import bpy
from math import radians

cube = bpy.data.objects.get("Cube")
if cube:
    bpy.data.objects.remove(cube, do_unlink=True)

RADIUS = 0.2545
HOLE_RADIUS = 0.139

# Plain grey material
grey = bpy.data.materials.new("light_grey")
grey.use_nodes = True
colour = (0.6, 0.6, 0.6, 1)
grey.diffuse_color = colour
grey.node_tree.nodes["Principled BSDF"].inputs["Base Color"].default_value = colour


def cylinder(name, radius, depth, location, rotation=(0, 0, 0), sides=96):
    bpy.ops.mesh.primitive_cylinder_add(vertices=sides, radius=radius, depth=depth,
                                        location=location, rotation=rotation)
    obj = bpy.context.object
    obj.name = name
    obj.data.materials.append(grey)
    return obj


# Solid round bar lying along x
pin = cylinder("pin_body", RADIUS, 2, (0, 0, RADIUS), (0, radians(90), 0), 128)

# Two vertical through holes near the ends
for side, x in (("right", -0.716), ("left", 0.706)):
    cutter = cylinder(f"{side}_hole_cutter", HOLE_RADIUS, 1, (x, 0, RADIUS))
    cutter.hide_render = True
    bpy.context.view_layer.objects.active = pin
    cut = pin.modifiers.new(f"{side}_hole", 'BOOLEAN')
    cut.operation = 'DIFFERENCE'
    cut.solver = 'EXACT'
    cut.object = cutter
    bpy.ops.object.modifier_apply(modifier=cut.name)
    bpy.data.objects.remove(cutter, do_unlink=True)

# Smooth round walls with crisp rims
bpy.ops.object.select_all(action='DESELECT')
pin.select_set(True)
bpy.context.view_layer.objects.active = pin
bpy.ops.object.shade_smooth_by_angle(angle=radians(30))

| About this task |
Repeat the data above exactly.

| Output for this exercise |
import bpy
from math import radians

cube = bpy.data.objects.get("Cube")
if cube:
    bpy.data.objects.remove(cube, do_unlink=True)

RADIUS = 0.2545
HOLE_RADIUS = 0.139

# Plain grey material
grey = bpy.data.materials.new("light_grey")
grey.use_nodes = True
colour = (0.6, 0.6, 0.6, 1)
grey.diffuse_color = colour
grey.node_tree.nodes["Principled BSDF"].inputs["Base Color"].default_value = colour


def cylinder(name, radius, depth, location, rotation=(0, 0, 0), sides=96):
    bpy.ops.mesh.primitive_cylinder_add(vertices=sides, radius=radius, depth=depth,
                                        location=location, rotation=rotation)
    obj = bpy.context.object
    obj.name = name
    obj.data.materials.append(grey)
    return obj


# Solid round bar lying along x
pin = cylinder("pin_body", RADIUS, 2, (0, 0, RADIUS), (0, radians(90), 0), 128)

# Two vertical through holes near the ends
for side, x in (("right", -0.716), ("left", 0.706)):
    cutter = cylinder(f"{side}_hole_cutter", HOLE_RADIUS, 1, (x, 0, RADIUS))
    cutter.hide_render = True
    bpy.context.view_layer.objects.active = pin
    cut = pin.modifiers.new(f"{side}_hole", 'BOOLEAN')
    cut.operation = 'DIFFERENCE'
    cut.solver = 'EXACT'
    cut.object = cutter
    bpy.ops.object.modifier_apply(modifier=cut.name)
    bpy.data.objects.remove(cutter, do_unlink=True)

# Smooth round walls with crisp rims
bpy.ops.object.select_all(action='DESELECT')
pin.select_set(True)
bpy.context.view_layer.objects.active = pin
bpy.ops.object.shade_smooth_by_angle(angle=radians(30))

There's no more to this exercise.